Problem requirements: Starting at the line with "mesh = bpy.data.meshes.new(name)" and going on through the line with "floor = rounded_rect(HALF_X", reproduce each line in the records below exactly and nothing more.

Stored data
····················
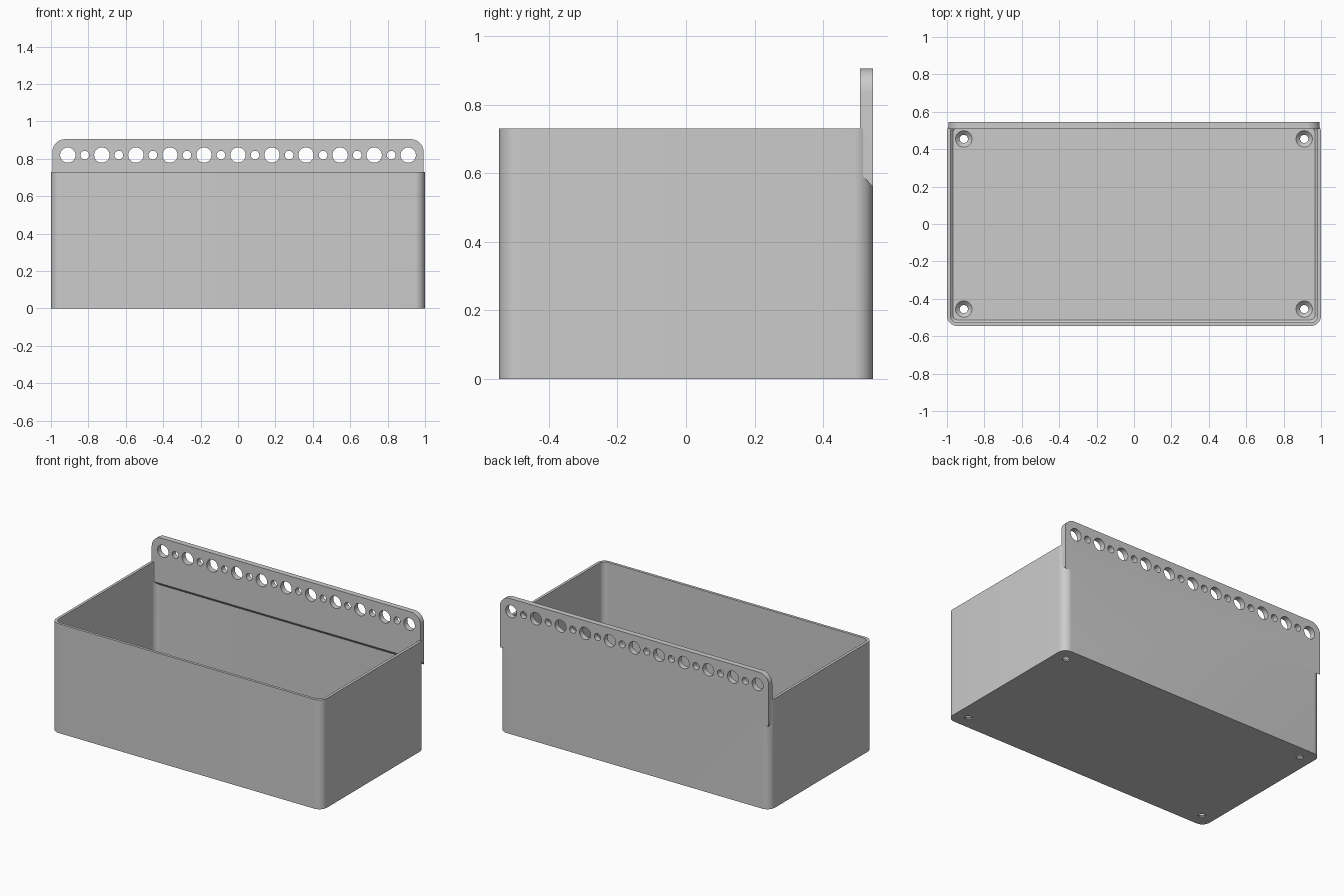
import bpy
import bmesh
from math import pi, cos, sin, radians

if "Cube" in bpy.data.objects:
    bpy.data.objects.remove(bpy.data.objects["Cube"])

HALF_X, HALF_Y, HEIGHT = 1.0, 0.545, 0.73
WALL, FLOOR, FILLET = 0.018, 0.03, 0.015
PLATE_FRONT, PLATE_TOP = 0.508, 0.905

grey = bpy.data.materials.new("plain grey")
grey.use_nodes = True
grey.diffuse_color = (0.6, 0.6, 0.6, 1)
grey.node_tree.nodes["Principled BSDF"].inputs["Base Color"].default_value = (0.6, 0.6, 0.6, 1)


def rounded_rect(hx, hy, r, steps=10):
    """Counter-clockwise outline of a rectangle with round corners."""
    points = []
    for i, (sx, sy) in enumerate([(1, 1), (-1, 1), (-1, -1), (1, -1)]):
        for k in range(steps + 1):
            a = (i + k / steps) * pi / 2
            points.append((sx * (hx - r) + r * cos(a), sy * (hy - r) + r * sin(a)))
    return points


def circle(x, y, r, n=32):
    return [(x + r * cos(2 * pi * i / n), y + r * sin(2 * pi * i / n)) for i in range(n)]


def loft(name, loops):
    """Closed solid through loops of equal point count."""
    bm = bmesh.new()
    rings = [[bm.verts.new(p) for p in loop] for loop in loops]
    for low, high in zip(rings, rings[1:]):
        for i in range(len(low)):
            j = (i + 1) % len(low)
            bm.faces.new((low[i], low[j], high[j], high[i]))
    bm.faces.new(rings[0])
    bm.faces.new(rings[-1])
    bmesh.ops.recalc_face_normals(bm, faces=bm.faces)
    mesh = bpy.data.meshes.new(name)
    bm.to_mesh(mesh)
    bm.free()
    mesh.materials.append(grey)
    obj = bpy.data.objects.new(name, mesh)
    bpy.context.collection.objects.link(obj)
    return obj


def at_z(points, z):
    return [(x, y, z) for x, y in points]


def combine(target, tool, operation):
    """Apply a boolean and remove the tool."""
    mod = target.modifiers.new(operation.lower(), "BOOLEAN")
    mod.operation, mod.solver, mod.object = operation, "EXACT", tool
    bpy.context.view_layer.objects.active = target
    bpy.ops.object.modifier_apply(modifier=mod.name)
    bpy.data.objects.remove(tool)


# Open box with a small bevel where walls meet the floor
outer = rounded_rect(HALF_X, HALF_Y, 0.055)
inner = rounded_rect(HALF_X - WALL, HALF_Y - WALL, 0.037)
floor = rounded_rect(HALF_X - WALL - FILLET, HALF_Y - WALL - FILLET, 0.022)
box = loft("storage_box", [at_z(outer, 0), at_z(outer, HEIGHT)])
cavity = loft("cavity", [at_z(floor, FLOOR), at_z(inner, FLOOR + FILLET), at_z(inner, 1)])
combine(box, cavity, "DIFFERENCE")

# Back hanging plate with round top corners and a sloping underside
plate_x, plate_r = 0.993, 0.07
arc = [(plate_x - plate_r + plate_r * cos(a), PLATE_TOP - plate_r + plate_r * sin(a))
       for a in [i * pi / 20 for i in range(11)]]
top_edge = arc + [(-x, z) for x, z in reversed(arc)]


def plate_loop(y, bottom):
    return [(x, y, z) for x, z in [(plate_x, bottom)] + top_edge + [(-plate_x, bottom)]]


plate = loft("hanging_plate", [plate_loop(PLATE_FRONT, 0.6), plate_loop(HALF_Y, 0.56)])
combine(box, plate, "UNION")

# Row of alternating large and small holes through the plate
for i in range(21):
    radius = 0.041 if i % 2 == 0 else 0.023
    ring = circle((i - 10) * 0.091, 0.82, radius)
    hole = loft("plate_hole", [[(x, y, z) for x, z in ring] for y in (0.4, 0.7)])
    combine(box, hole, "DIFFERENCE")

# Countersunk screw holes in the floor corners
for x in (-0.91, 0.91):
    for y in (-0.455, 0.455):
        levels = [(0.022, -0.1), (0.022, 0.008), (0.044, FLOOR), (0.044, FLOOR + 0.02)]
        screw = loft("screw_hole", [at_z(circle(x, y, r), z) for r, z in levels])
        combine(box, screw, "DIFFERENCE")

# Smooth the round surfaces and keep the edges sharp
bpy.ops.object.select_all(action="DESELECT")
box.select_set(True)
bpy.context.view_layer.objects.active = box
bpy.ops.object.shade_smooth_by_angle(angle=radians(30))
····················
Problem solution:
    mesh = bpy.data.meshes.new(name)
    bm.to_mesh(mesh)
    bm.free()
    mesh.materials.append(grey)
    obj = bpy.data.objects.new(name, mesh)
    bpy.context.collection.objects.link(obj)
    return obj


def at_z(points, z):
    return [(x, y, z) for x, y in points]


def combine(target, tool, operation):
    """Apply a boolean and remove the tool."""
    mod = target.modifiers.new(operation.lower(), "BOOLEAN")
    mod.operation, mod.solver, mod.object = operation, "EXACT", tool
    bpy.context.view_layer.objects.active = target
    bpy.ops.object.modifier_apply(modifier=mod.name)
    bpy.data.objects.remove(tool)


# Open box with a small bevel where walls meet the floor
outer = rounded_rect(HALF_X, HALF_Y, 0.055)
inner = rounded_rect(HALF_X - WALL, HALF_Y - WALL, 0.037)
floor = rounded_rect(HALF_X - WALL - FILLET, HALF_Y - WALL - FILLET, 0.022)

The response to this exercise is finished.